More difficult, not impossible, and the available ones aren’t that good.

One of the three we still have in the house committed suicide last week, leaving two others with somewhat evil tempers. Sometimes they work, sometimes not. It was then that a word popped into my feeble, aging brain. Bluetooth!

This is a technology that’s about 20 years old, but I had never used it. The only thing I knew about Bluetooth was that if you put one device near another, they could communicate. That was the totality of my understanding. I knew people all over the place were using Bluetooth to listen to music, but I had no clue how. I went online to investigate.

Let’s make a long story short. Cut to the chase, as they say.

I am now the owner of a Sony Bluetooth portable speaker via Amazon Mexico. It’s only about four inches high, but it produces a great sound to my unaesthetic ears.
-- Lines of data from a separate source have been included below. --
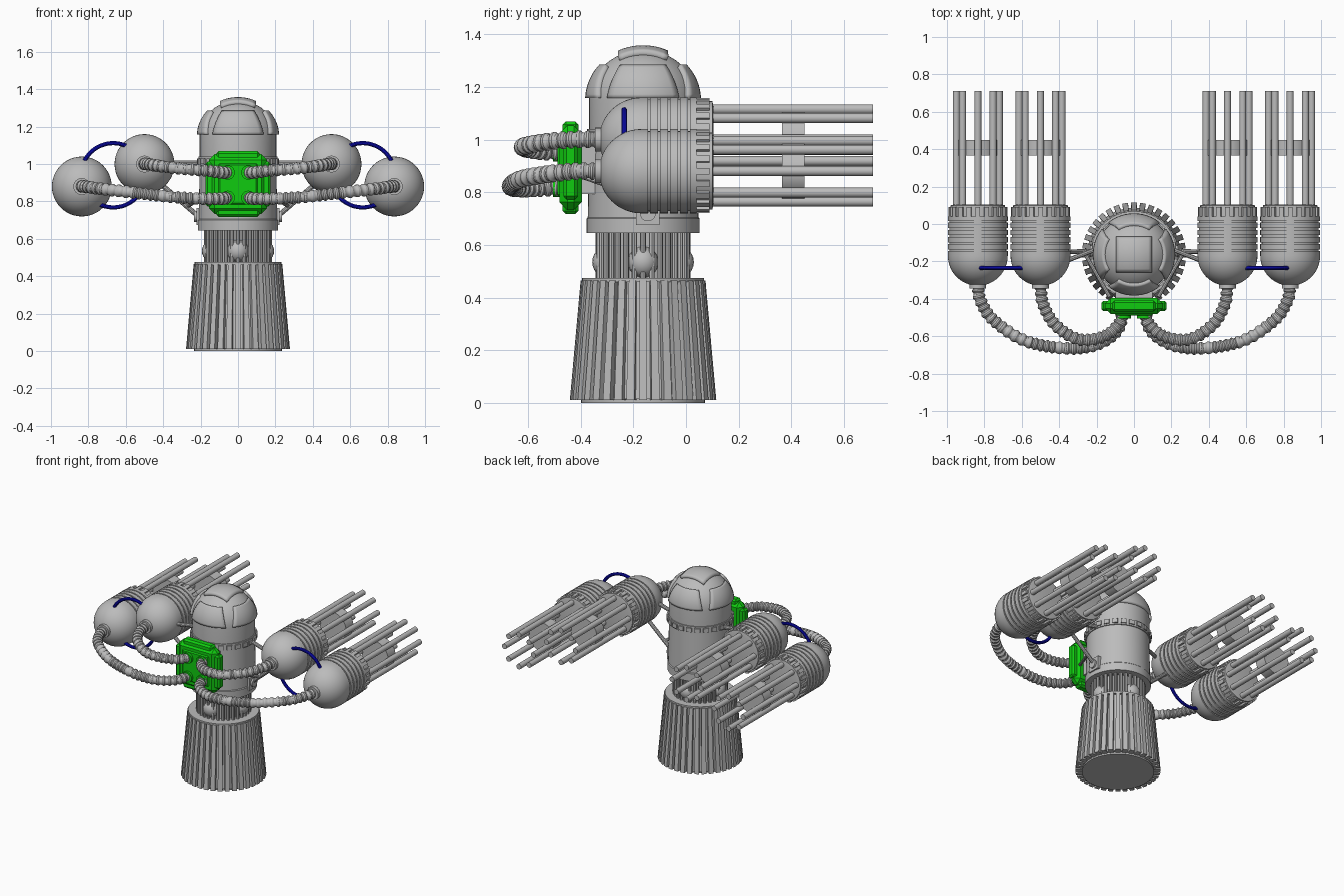
import bpy, bmesh, math
from math import sin, cos, pi, radians, sqrt
from mathutils import Vector, Matrix

if "Cube" in bpy.data.objects:
    bpy.data.objects.remove(bpy.data.objects["Cube"])

CY = -0.163                                   # tower axis
TOWER = Matrix.Translation((0, CY, 0))


def material(name, col):
    m = bpy.data.materials.new(name)
    m.use_nodes = True
    m.diffuse_color = (*col, 1)
    m.node_tree.nodes["Principled BSDF"].inputs["Base Color"].default_value = (*col, 1)
    return m


GRAY = material("metal gray", (0.5, 0.5, 0.5))
GREEN = material("bright green", (0.005, 0.6, 0.005))
BLUE = material("deep blue", (0.004, 0.004, 0.55))


def finish(name, bm, mat=GRAY, matrix=Matrix(), angle=35, solid=0):
    bmesh.ops.recalc_face_normals(bm, faces=bm.faces)
    me = bpy.data.meshes.new(name)
    bm.to_mesh(me)
    bm.free()
    me.materials.append(mat)
    ob = bpy.data.objects.new(name, me)
    bpy.context.collection.objects.link(ob)
    ob.matrix_world = matrix
    if solid:
        mod = ob.modifiers.new("thickness", 'SOLIDIFY')
        mod.thickness, mod.offset = solid, 0
    bpy.ops.object.select_all(action='DESELECT')
    ob.select_set(True)
    bpy.context.view_layer.objects.active = ob
    bpy.ops.object.shade_smooth_by_angle(angle=radians(angle))
    return ob


def lathe(bm, profile, n=48):
    """Revolve (radius, height) points around z."""
    verts = [bm.verts.new((r, 0, z)) for r, z in profile]
    edges = [bm.edges.new(p) for p in zip(verts, verts[1:])]
    bmesh.ops.spin(bm, geom=verts + edges, cent=(0, 0, 0), axis=(0, 0, 1),
                   angle=2 * pi, steps=n, use_duplicate=False)
    bmesh.ops.remove_doubles(bm, verts=bm.verts, dist=1e-5)


def add_box(bm, size, loc, turn=0, bevel=0):
    """Box placed at loc, then turned around z."""
    m = Matrix.Rotation(turn, 4, 'Z') @ Matrix.Translation(loc) @ Matrix.Diagonal((*size, 1))
    vs = bmesh.ops.create_cube(bm, size=1, matrix=m)["verts"]
    if bevel:
        edges = list({e for v in vs for e in v.link_edges})
        bmesh.ops.bevel(bm, geom=edges, offset=bevel, segments=1, affect='EDGES')
    return vs


def add_rod(bm, a, b, r, n=10):
    a, b = Vector(a), Vector(b)
    d = b - a
    m = Matrix.Translation((a + b) / 2) @ d.to_track_quat('Z', 'Y').to_matrix().to_4x4()
    bmesh.ops.create_cone(bm, cap_ends=True, segments=n, radius1=r, radius2=r,
                          depth=d.length, matrix=m)


def ring(n):
    return [2 * pi * i / n for i in range(n)]


# Ribbed base with tapered radial fins
bm = bmesh.new()
lathe(bm, [(0, 0), (0.235, 0), (0.235, 0.015), (0.25, 0.015), (0.215, 0.46),
           (0.232, 0.46), (0.232, 0.475), (0, 0.475)])
for a in ring(36):
    for v in add_box(bm, (0.08, 0.031, 0.455), (0.238, 0, 0.238), a):
        if v.co.z > 0.3:
            k = 0.237 / 0.278
            v.co.x, v.co.y = v.co.x * k, v.co.y * k
finish("ribbed_base", bm, matrix=TOWER)

# Neck: core, ring of posts and four rounded bulbs
bm = bmesh.new()
lathe(bm, [(0, 0.46), (0.145, 0.46), (0.145, 0.66), (0, 0.66)])
for a in ring(32):
    c = Vector((0.17 * cos(a), 0.17 * sin(a), 0.46))
    add_rod(bm, c, c + Vector((0, 0, 0.2)), 0.011, 8)
for a in ring(4):
    m = Matrix.Translation((0.135 * cos(a), 0.135 * sin(a), 0.535)) @ Matrix.Diagonal((0.058, 0.058, 0.06, 1))
    bmesh.ops.create_uvsphere(bm, u_segments=20, v_segments=12, radius=1, matrix=m)
finish("neck", bm, matrix=TOWER)

# Body with domed head
RD, HD, ZD = 0.205, 0.19, 1.15
bm = bmesh.new()
dome = [(RD * cos(t * pi / 24), ZD + HD * sin(t * pi / 24)) for t in range(13)]
lathe(bm, [(0, 0.645), (0.215, 0.645), (0.215, 0.7), (0.21, 0.705), (0.205, 0.99),
           (0.212, 0.99), (0.212, 1.04), (0.205, 1.04)] + dome)
finish("body", bm, matrix=TOWER)

# Collar blocks
bm = bmesh.new()
for a in ring(24):
    add_box(bm, (0.02, 0.036, 0.03), (0.21, 0, 1.015), a)
finish("collar_blocks", bm, matrix=TOWER)


def dome_panel(name, point, n=10):
    """Thick panel following the dome; point maps u, v in -1..1 to a position."""
    bm = bmesh.new()
    g = [[bm.verts.new(point(2 * i / n - 1, 2 * j / n - 1)) for j in range(n + 1)]
         for i in range(n + 1)]
    for i in range(n):
        for j in range(n):
            bm.faces.new((g[i][j], g[i + 1][j], g[i + 1][j + 1], g[i][j + 1]))
    finish(name, bm, matrix=TOWER, solid=0.03)


# Raised panels: four around the dome and one on top
for label, a0 in (("left", 0), ("back", pi / 2), ("right", pi), ("front", -pi / 2)):
    def side(u, v, a0=a0):
        a = a0 + u * (0.62 - 0.06 * v)
        t = 0.38 + 0.34 * v
        return (RD * cos(t) * cos(a), RD * cos(t) * sin(a), ZD + HD * sin(t))
    dome_panel("dome_panel_" + label, side)


def crown(u, v):
    x, y = 0.09 * u, 0.09 * v
    return (x, y, ZD + HD * sqrt(1 - (x * x + y * y) / RD ** 2) + 0.003)


dome_panel("dome_panel_top", crown)

# Green power pack on the front, with side and end tabs
bm = bmesh.new()
add_box(bm, (0.31, 0.085, 0.32), (0, -0.438, 0.893), bevel=0.03)
add_box(bm, (0.35, 0.055, 0.24), (0, -0.438, 0.893), bevel=0.012)
add_box(bm, (0.23, 0.06, 0.352), (0, -0.438, 0.893), bevel=0.012)
add_box(bm, (0.21, 0.02, 0.22), (0, -0.478, 0.893), bevel=0.008)
finish("power_pack", bm, GREEN, angle=20)
bm = bmesh.new()
add_box(bm, (0.2, 0.08, 0.2), (0, -0.37, 0.893))
finish("pack_mount", bm)


def smooth_path(pts, steps):
    """Catmull-Rom samples through the points."""
    p = [Vector(q) for q in pts]
    p = [2 * p[0] - p[1]] + p + [2 * p[-1] - p[-2]]
    out = []
    for a, b, c, d in zip(p, p[1:], p[2:], p[3:]):
        for i in range(steps):
            t = i / steps
            out.append(0.5 * (2 * b + (c - a) * t + (2 * a - 5 * b + 4 * c - d) * t ** 2
                              + (3 * b - a - 3 * c + d) * t ** 3))
    return out + [p[-2]]


def hose(name, pts, r):
    """Ribbed hose: an evenly sampled tube with alternating radius."""
    fine = smooth_path(pts, 60)
    path, gap = [fine[0]], 0
    for a, b in zip(fine, fine[1:]):
        gap += (b - a).length
        if gap > 0.0075:
            path.append(b)
            gap = 0
    bm = bmesh.new()
    prev = None
    for i, c in enumerate(path):
        d = path[min(i + 1, len(path) - 1)] - path[max(i - 1, 0)]
        across = d.cross(Vector((0, 0, 1))).normalized()
        up = across.cross(d).normalized()
        rad = r if i % 4 < 2 else r * 0.8
        cur = [bm.verts.new(c + rad * (cos(a) * across + sin(a) * up)) for a in ring(14)]
        if prev:
            for k in range(14):
                bm.faces.new((prev[k], prev[k - 1], cur[k - 1], cur[k]))
        prev = cur
    finish(name, bm, angle=30)


# Pod profile: round nose, stepped bands, inset back
NOSE = [(0.16 * sin(t * pi / 24), -0.17 - 0.16 * cos(t * pi / 24)) for t in range(13)]
BANDS = []
for k in range(5):
    y = -0.145 + k * 0.038
    BANDS += [(0.16, y), (0.152, y), (0.152, y + 0.009), (0.16, y + 0.009)]
POD = NOSE + BANDS + [(0.16, 0.04), (0.146, 0.04), (0.146, 0.1), (0.12, 0.105), (0, 0.105)]
ALONG_Y = Matrix.Rotation(-pi / 2, 4, 'X')


def gun_pod(name, x, z):
    place = Matrix.Translation((x, 0, z)) @ ALONG_Y
    bm = bmesh.new()
    lathe(bm, POD)
    lathe(bm, [(0, -0.345), (0.045, -0.345), (0.045, -0.3), (0, -0.3)], 24)
    for a in ring(20):
        add_box(bm, (0.03, 0.025, 0.05), (0.143, 0, 0.065), a)
    finish(name + "_pod", bm, matrix=place)
    # Eight barrels held by a spacer disc
    bm = bmesh.new()
    for a in ring(8):
        c = Vector((0.115 * cos(a), 0.115 * sin(a), 0.09))
        add_rod(bm, c, c + Vector((0, 0, 0.62)), 0.019, 14)
    add_rod(bm, (0, 0, 0.365), (0, 0, 0.45), 0.105, 32)
    finish(name + "_barrels", bm, matrix=place)


for s, label in ((1, "left"), (-1, "right")):
    gun_pod(label + "_inner", s * 0.5, 1.0)
    gun_pod(label + "_outer", s * 0.835, 0.88)

    # Supply hoses from the pack to the pods
    hose(label + "_inner_hose", [(s * x, y, z) for x, y, z in (
        (0.055, -0.46, 0.955), (0.085, -0.54, 0.955), (0.17, -0.605, 0.965), (0.3, -0.615, 0.975),
        (0.42, -0.54, 0.99), (0.485, -0.43, 1.0), (0.5, -0.33, 1.0))], 0.034)
    hose(label + "_outer_hose", [(s * x, y, z) for x, y, z in (
        (0.055, -0.46, 0.82), (0.09, -0.57, 0.815), (0.2, -0.645, 0.815), (0.36, -0.665, 0.825),
        (0.58, -0.625, 0.85), (0.75, -0.515, 0.87), (0.82, -0.41, 0.88), (0.835, -0.33, 0.88))], 0.034)

    # Hose sockets on the pack
    bm = bmesh.new()
    for z in (0.955, 0.82):
        add_rod(bm, (s * 0.055, -0.45, z), (s * 0.055, -0.505, z), 0.038, 20)
    finish(label + "_hose_sockets", bm, GREEN)

    # Blue cable loop linking the two pods
    bpy.ops.mesh.primitive_torus_add(location=(s * 0.667, -0.235, 0.94), rotation=(pi / 2, 0, 0),
                                     major_radius=0.172, minor_radius=0.011,
                                     major_segments=48, minor_segments=10)
    cable = bpy.context.object
    cable.name = label + "_cable_loop"
    cable.data.materials.append(BLUE)
    bpy.ops.object.shade_smooth_by_angle()

    # Struts and mounting plate between body and inner pod
    bm = bmesh.new()
    add_rod(bm, (s * 0.19, -0.13, 1.005), (s * 0.37, -0.2, 1.005), 0.013)
    add_rod(bm, (s * 0.2, -0.145, 0.71), (s * 0.42, -0.15, 0.9), 0.013)
    add_rod(bm, (s * 0.13, -0.39, 0.86), (s * 0.27, -0.145, 0.775), 0.011)
    add_box(bm, (0.03, 0.09, 0.09), (s * 0.208, -0.145, 0.72))
    add_rod(bm, (s * 0.2, -0.145, 0.72), (s * 0.235, -0.145, 0.72), 0.03, 20)
    finish(label + "_struts", bm)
It cost about $60 U.S. I can buy a second to provide stereo sound, but I doubt I’ll do that. I am happy with what I have.

I also subscribed to Deezer, a music app that has a gadzillion tunes, including Vinicius de Moraes and Atahualpa Yupanqui.

So, bye-bye boomboxes. The old dog has learned a new trick.

Bluetooth. Who knew?

The library

New Image

I’M A READER, and I always have been. This lifestyle amplified in 1996 when I went on the wagon. When you’ve got a snoot-full, you’re not much inclined to open a book.

Most of my life I’ve preferred histories and biographies, factual stuff, over novels. That preference remains in place, but I’m a bit more open to novels than I once was.

Since moving to Mexico, I’ve read War and Peace and Anna Karenina, but I still lean more to histories and bios.

When we constructed the Hacienda in 2002-03, we had these shelves and cabinets specially made. The cabinets extend a good bit farther to the right. It all cost just $500.

It used to be a library, but now it’s a museum, a focus of interest. The books are dead. We buy them no more.

There’s a warm feeling to a library, no matter its size, so this will stay put. The shelves are good spots to place pictures too.

If you click on the photo, and then enlarge it, you’ll get fuzzy views of the two of us, my child bride’s father, her brothers, my daughter and mother, and so on.

Against the right-side wall is a wooden holder with smaller shelves where music CDs sit. The same carpenter — a guy named Angel — built that too, all to my specifications.

As with paper books, we no longer buy music CDs. Our music comes to us digitalized, and so do books, which fly through space and land inside our Kindles. We both have one.

I know people who continue purchasing paper books. I find this cute and amusing, and I attribute it to their not really having tried the Kindle option, which is so much more convenient. You can even bookmark pages!

They will, of course, get on board in time.

Hanging on the wall there to the right is an artwork that I purchased my first month here on the mountaintop 16 years ago. It’s titled Vendor of Hearts, but in Spanish, of course. It was part of an exhibit on a hotel restaurant wall.

It’s painted on butcher paper. And standing atop the old record player in front of that art is a witch doll. Lordy!